• INSTRUCTIONS FOR THE TASK: Find the line that contains "(0.92, 1.274), (0.795, 1.312)]". Repeat that line and all lines following it, exactly, through the end of the listing below.

• RECORDS:
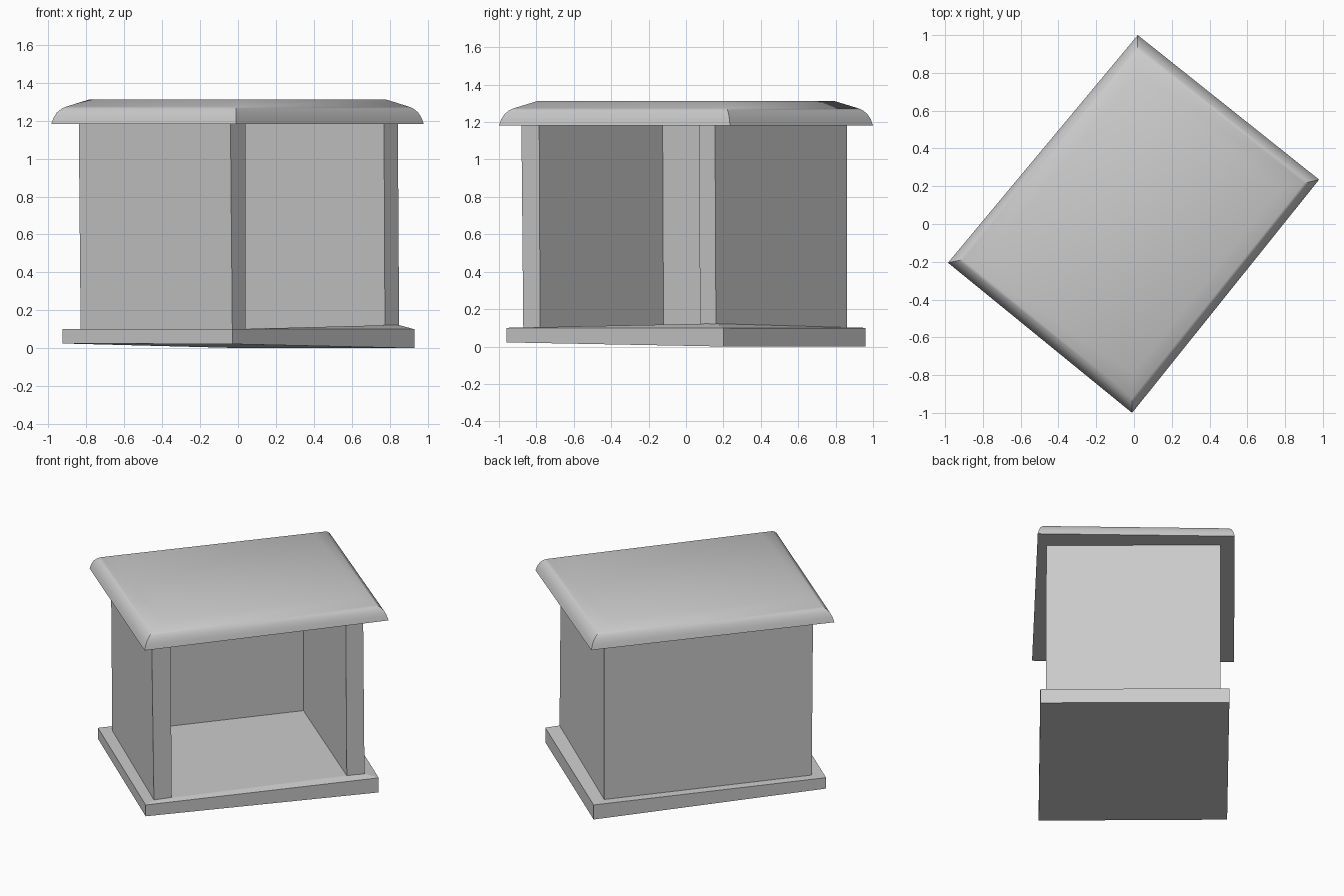
import bpy

if "Cube" in bpy.data.objects:
    bpy.data.objects.remove(bpy.data.objects["Cube"])


def rings_object(name, rings, smooth=None):
    """Stack equal-sized rings of points into a closed solid."""
    n = len(rings[0])
    verts = [p for r in rings for p in r]
    faces = [list(range(n))[::-1]]
    for k in range(len(rings) - 1):
        for i in range(n):
            j = (i + 1) % n
            faces.append([k * n + i, k * n + j, (k + 1) * n + j, (k + 1) * n + i])
    faces.append([(len(rings) - 1) * n + i for i in range(n)])
    mesh = bpy.data.meshes.new(name)
    mesh.from_pydata(verts, [], faces)
    mesh.validate()
    obj = bpy.data.objects.new(name, mesh)
    bpy.context.collection.objects.link(obj)
    if smooth:
        bpy.context.view_layer.objects.active = obj
        obj.select_set(True)
        bpy.ops.object.shade_smooth_by_angle(angle=smooth)
        obj.select_set(False)
    return obj


def lift(points, heights):
    return [(x, y, z) for (x, y), z in zip(points, heights)]


# Corner order everywhere: front, right, back, left (counter-clockwise)

# Slightly uneven base slab, its top raised a little at the right wall end
slab = [(-0.03, -0.96), (0.93, 0.20), (0.03, 0.96), (-0.925, -0.20)]
footprint = [(-0.03, -0.87), (0.845, 0.16), (0.02, 0.86), (-0.83, -0.18)]
rings_object("base", [
    lift(slab, (0.022, 0.0, 0.0, 0.025)),
    lift(slab, (0.10, 0.10, 0.10, 0.10)),
    lift(footprint, (0.10, 0.123, 0.102, 0.10)),
])

# U-shaped walls, open on the front right, leaning very slightly
low = [(-0.03, -0.87), (0.04, -0.78), (-0.735, -0.12), (-0.02, 0.74),
       (0.775, 0.075), (0.85, 0.16), (0.02, 0.86), (-0.83, -0.18)]
high = [(-0.04, -0.88), (0.04, -0.785), (-0.74, -0.125), (-0.02, 0.74),
        (0.77, 0.07), (0.843, 0.155), (0.02, 0.86), (-0.84, -0.18)]
rings_object("walls", [lift(low, [0.095] * 8), lift(high, [1.19] * 8)])

# Rounded roof slab with a flat top
eaves = [(-0.01, -1.0), (0.98, 0.235), (0.02, 1.0), (-0.985, -0.205)]
profile = [(1.0, 1.182), (0.988, 1.215), (0.97, 1.243), (0.945, 1.263),
           (0.92, 1.274), (0.795, 1.312)]
rings_object("roof", [[(x * s, y * s, z) for x, y in eaves] for s, z in profile],
             smooth=0.7)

• SOLUTION FOR THIS PROBLEM:
           (0.92, 1.274), (0.795, 1.312)]
rings_object("roof", [[(x * s, y * s, z) for x, y in eaves] for s, z in profile],
             smooth=0.7)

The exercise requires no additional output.